And all of these reviews are right. The film riffs on a multitude of biblical stories and images. The story of Job is not the story of creation in Genesis. The great distinction between nature and grace is not something that becomes explicit in the biblical canon until much later, when God became flesh and hit the possibility of rationalizing those distinctions like an atom bomb.
I guess what I like about the film is this: It understands all of these distinct theological and biblical references as things that take part of a much grander story. It doesn’t distinguish them or compartmentalize them. After Jesus has been raised from the dead, he meets a few previous disciples on the road to a small town called Emmaus. As the story according to Luke goes, “And beginning with Moses and all the Prophets, he explained to them what was said in all the Scriptures concerning himself.” In this turn of events we learn that all this disparate scripture had a definitive focus. And this is the beginning really, really good biblical theology – being able to comprehend the totality of scripture as an exhaustive declaration about what everything means. The Tree of Life proceeds along the lines of this drama of redemption, which is felt and experienced in the daily wanderings of people like Jack. We feel lost. We feel abused. We feel injustice. But we feel these things in a world alive with the voices of stones; punctuated by the funerals of sparrows. This is the world of the Bible.

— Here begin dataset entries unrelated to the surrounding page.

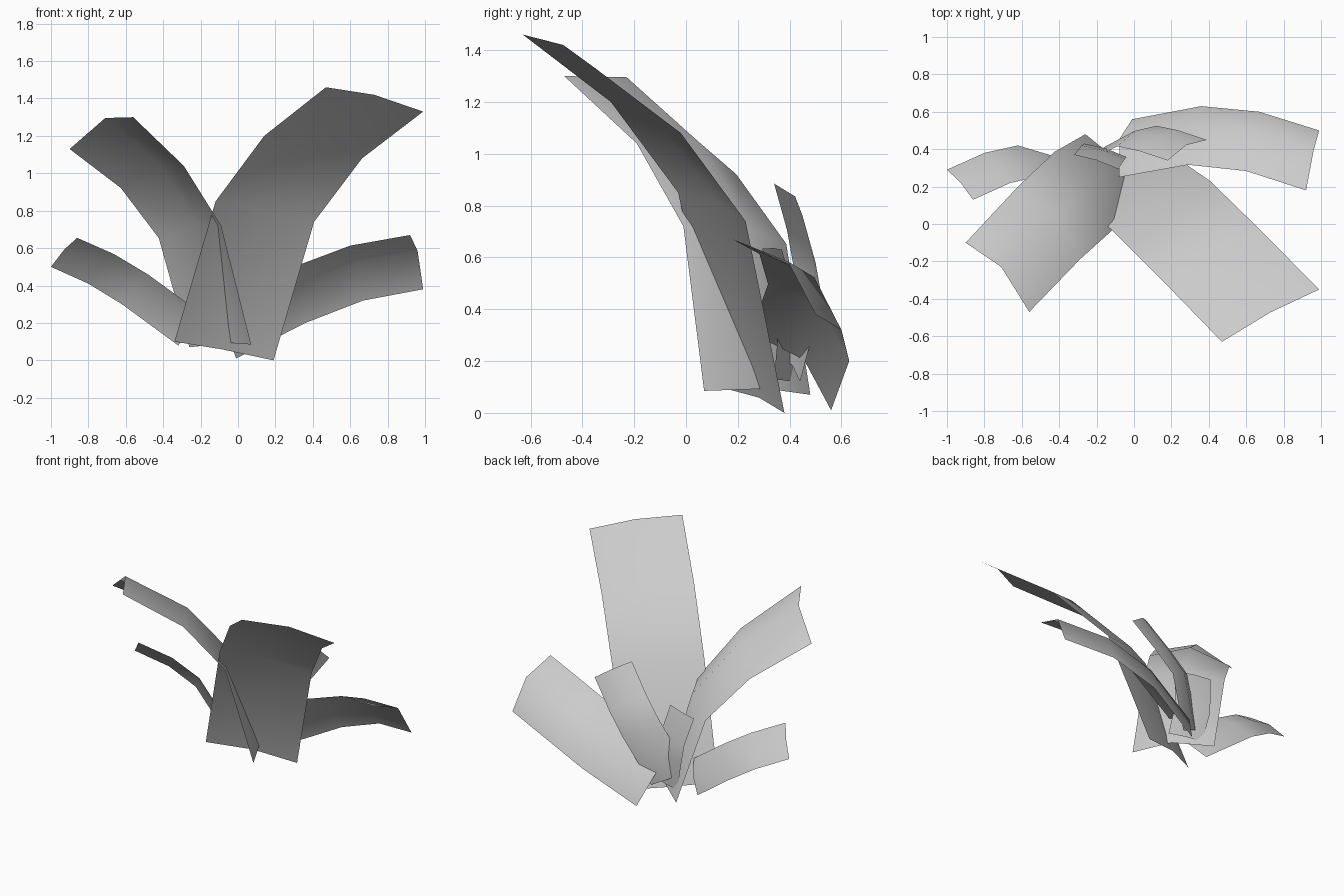
import bpy
import bmesh
from mathutils import Vector

cube = bpy.data.objects.get("Cube")
if cube:
    bpy.data.objects.remove(cube, do_unlink=True)

# One plain grey for every leaf
grey = bpy.data.materials.new("leaf_grey")
grey.use_nodes = True
colour = (0.6, 0.6, 0.6, 1)
grey.diffuse_color = colour
grey.node_tree.nodes["Principled BSDF"].inputs["Base Color"].default_value = colour


def leaf(name, edge, width_base, width_tip, arch_base, arch_tip):
    """Curved strip: one long edge, swept across by a width, arched along its middle."""
    edge = [Vector(p) for p in edge]
    last = len(edge) - 1
    bm = bmesh.new()
    rows = []
    side = None
    # Work from the tip down so the tip decides which side is up
    for i in reversed(range(last + 1)):
        t = i / last
        across = Vector(width_base).lerp(Vector(width_tip), t)
        along = edge[min(i + 1, last)] - edge[max(i - 1, 0)]
        normal = along.cross(across).normalized()
        if side is None:
            side = 1 if normal.z > 0 else -1
        arch = arch_base + (arch_tip - arch_base) * t
        middle = edge[i] + across / 2 + normal * side * arch
        rows.append([bm.verts.new(p) for p in (edge[i], middle, edge[i] + across)])
    for upper, lower in zip(rows, rows[1:]):
        for j in range(2):
            quad = [lower[j], upper[j], upper[j + 1], lower[j + 1]]
            # Winding puts the face normal opposite to along x across
            bm.faces.new(quad[::-1] if side > 0 else quad)
    for f in bm.faces:
        f.smooth = True
    bm.normal_update()
    # The arched side faces outward
    if sum(f.normal.z for f in bm.faces) < 0:
        bmesh.ops.reverse_faces(bm, faces=bm.faces[:])
    mesh = bpy.data.meshes.new(name)
    bm.to_mesh(mesh)
    bm.free()
    mesh.materials.append(grey)
    obj = bpy.data.objects.new(name, mesh)
    bpy.context.collection.objects.link(obj)
    return obj


# Tall front leaves
leaf("tall_left_leaf",
     [(-0.34, 0.13, 0.10), (-0.12, -0.03, 0.85), (0.14, -0.29, 1.20), (0.47, -0.63, 1.46)],
     (0.53, 0.25, -0.10), (0.52, 0.28, -0.13), 0.03, 0.03)
leaf("tall_right_leaf",
     [(0.07, 0.07, 0.085), (-0.09, -0.01, 0.72), (-0.29, -0.19, 1.04), (-0.56, -0.47, 1.30)],
     (-0.33, 0.41, -0.015), (-0.34, 0.37, -0.17), 0.06, 0.1)

# Low side leaves
leaf("low_right_leaf",
     [(-0.32, 0.33, 0.08), (-0.62, 0.42, 0.30), (-0.80, 0.38, 0.41), (-1.0, 0.29, 0.50)],
     (0.14, -0.16, 0.16), (0.14, -0.16, 0.155), 0.02, 0.02)
leaf("low_left_leaf",
     [(-0.01, 0.56, 0.01), (0.36, 0.63, 0.20), (0.67, 0.60, 0.32), (0.99, 0.50, 0.38)],
     (-0.07, -0.31, 0.30), (-0.07, -0.32, 0.29), 0.075, 0.08)

# Small back leaves
leaf("small_left_leaf",
     [(-0.04, 0.44, 0.12), (0.12, 0.525, 0.44), (0.24, 0.50, 0.58), (0.39, 0.45, 0.76)],
     (-0.21, -0.11, 0.125), (-0.21, -0.11, 0.125), 0.03, 0.03)
leaf("small_right_leaf",
     [(-0.22, 0.41, 0.12), (-0.265, 0.43, 0.33), (-0.28, 0.42, 0.45), (-0.32, 0.37, 0.63)],
     (0.22, -0.07, 0.01), (0.235, -0.076, 0.005), 0.01, 0.01)
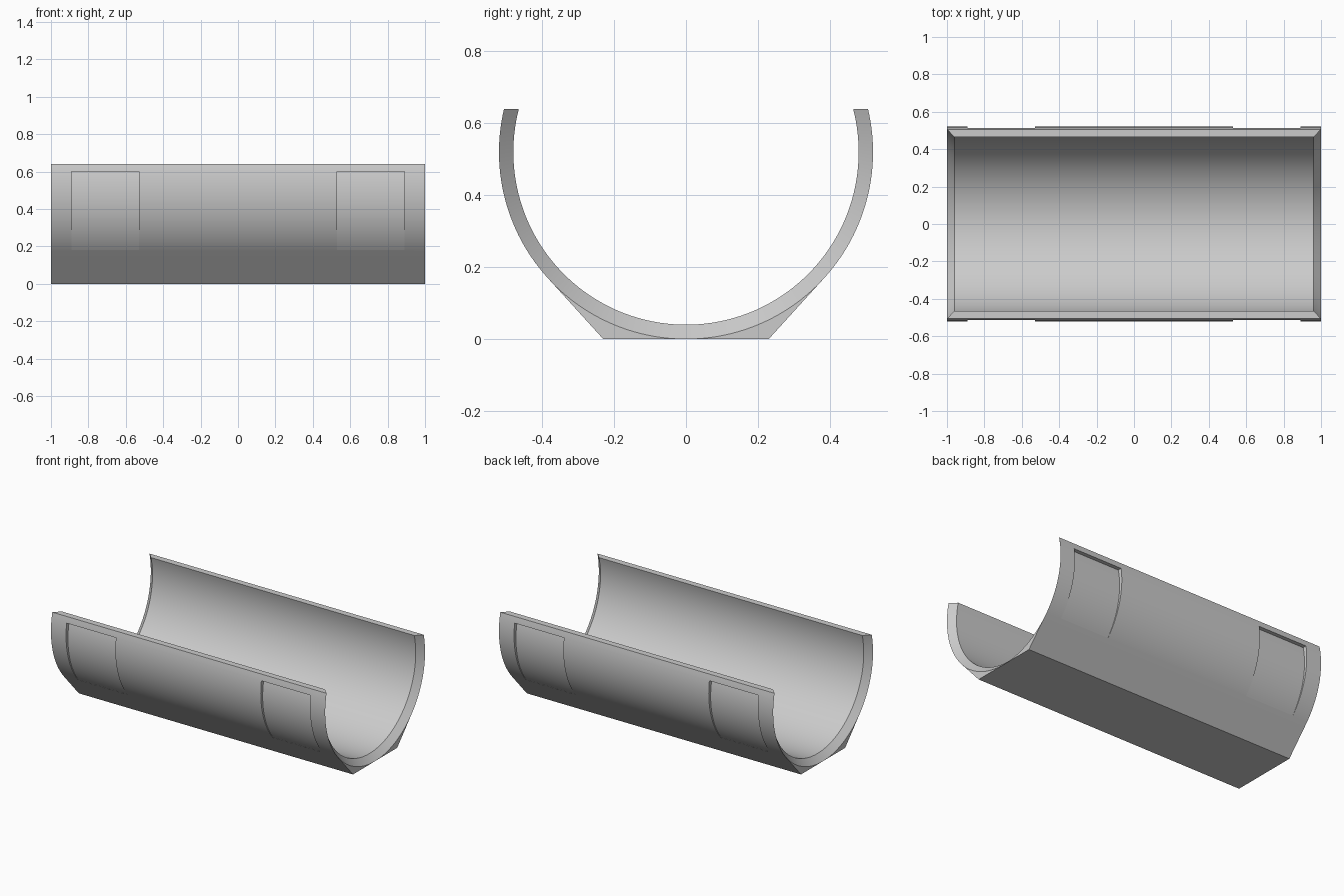
import bpy, bmesh
from math import sin, cos, acos, atan, sqrt

cube = bpy.data.objects.get("Cube")
if cube:
    bpy.data.objects.remove(cube)

R_OUT, R_IN = 0.52, 0.48      # wall radii
AXIS_Z, RIM_Z = 0.52, 0.64    # height of the axis and of the cut rim
FOOT = 0.23                   # half width of the flat base
BEVEL = 0.04                  # mitred inner edge at each end

grey = bpy.data.materials.new("plain_grey")
grey.use_nodes = True
grey.diffuse_color = (0.6, 0.6, 0.6, 1)
grey.node_tree.nodes["Principled BSDF"].inputs["Base Color"].default_value = (0.6, 0.6, 0.6, 1)


def finish(name, bm):
    bmesh.ops.recalc_face_normals(bm, faces=bm.faces)
    mesh = bpy.data.meshes.new(name)
    bm.to_mesh(mesh)
    bm.free()
    mesh.materials.append(grey)
    obj = bpy.data.objects.new(name, mesh)
    bpy.context.collection.objects.link(obj)
    return obj


def span(a, b, n):
    return [a + (b - a) * i / n for i in range(n + 1)]


def arc(bm, x, r, angles):
    return [bm.verts.new((x, r * sin(t), AXIS_Z - r * cos(t))) for t in angles]


def strip(bm, a, b):
    for i in range(len(a) - 1):
        bm.faces.new((a[i], a[i + 1], b[i + 1], b[i]))


# Angles are measured from straight down; the foot flanks touch the wall tangentially
rim_out = acos((AXIS_Z - RIM_Z) / R_OUT)
rim_in = acos((AXIS_Z - RIM_Z) / R_IN)
touch = 2 * atan(FOOT / R_OUT)
left = span(-rim_out, -touch, 28)
under = span(-touch, touch, 48)
right = span(touch, rim_out, 28)
angles = left + under[1:-1] + right

# Trough wall with its flat foot
bm = bmesh.new()
ends, inners = [], []
for side in (-1, 1):
    end = arc(bm, side, R_OUT, angles)
    inner = arc(bm, side * (1 - BEVEL), R_IN, [t * rim_in / rim_out for t in angles])
    strip(bm, end, inner)
    foot = [bm.verts.new((side, y, 0)) for y in (-FOOT, FOOT)]
    a, b = len(left) - 1, len(angles) - len(right)
    # end face of the foot, split at the lowest point of the wall
    mid = (a + b) // 2
    bottom = end[mid]
    bm.faces.new([foot[0]] + end[a:mid + 1][::-1])
    bm.faces.new([foot[1]] + end[mid:b + 1][::-1])
    ends.append(end[:a + 1] + [foot[0], bottom, foot[1]] + end[b:])
    inners.append(inner)
strip(bm, *ends)
strip(bm, *inners)
for k in (0, -1):
    bm.faces.new((ends[0][k], ends[1][k], inners[1][k], inners[0][k]))
trough = finish("trough", bm)

# Shallow curved pockets, deepest at the top and running out at the bottom
POCKET_R, POCKET_Z = 0.50, 0.49


def pocket_cutter(sx, sy):
    bm = bmesh.new()
    outline = [(sqrt(POCKET_R ** 2 - (z - POCKET_Z) ** 2), z) for z in span(0.18, 0.60, 32)]
    outline += [(0.7, 0.60), (0.7, 0.18)]
    rings = [[bm.verts.new((sx * x, sy * y, z)) for y, z in outline] for x in (0.53, 0.89)]
    for ring in rings:
        bm.faces.new(ring)
    strip(bm, rings[0] + rings[0][:1], rings[1] + rings[1][:1])
    cutter = finish("pocket_cutter", bm)
    cutter.hide_render = True
    return cutter


bpy.ops.object.select_all(action="DESELECT")
trough.select_set(True)
bpy.context.view_layer.objects.active = trough
for sx in (-1, 1):
    for sy in (-1, 1):
        cutter = pocket_cutter(sx, sy)
        mod = trough.modifiers.new("pocket", "BOOLEAN")
        mod.operation = "DIFFERENCE"
        mod.solver = "EXACT"
        mod.object = cutter
        bpy.ops.object.modifier_apply(modifier=mod.name)
        bpy.data.objects.remove(cutter)

bpy.ops.object.shade_smooth_by_angle(angle=0.5)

Between the Spirit hovering over the formless waters and the vision of a world in which “there is no more sea” there are these Malick wanderings and sufferings. What I love about The Tree of Life is that these experiences are envisioned as the paragraphs of a broader narrative. The Tree of Life is really good bible reading.
Okay. Maybe this really is Malick’s finest. I obviously have some room to be convinced.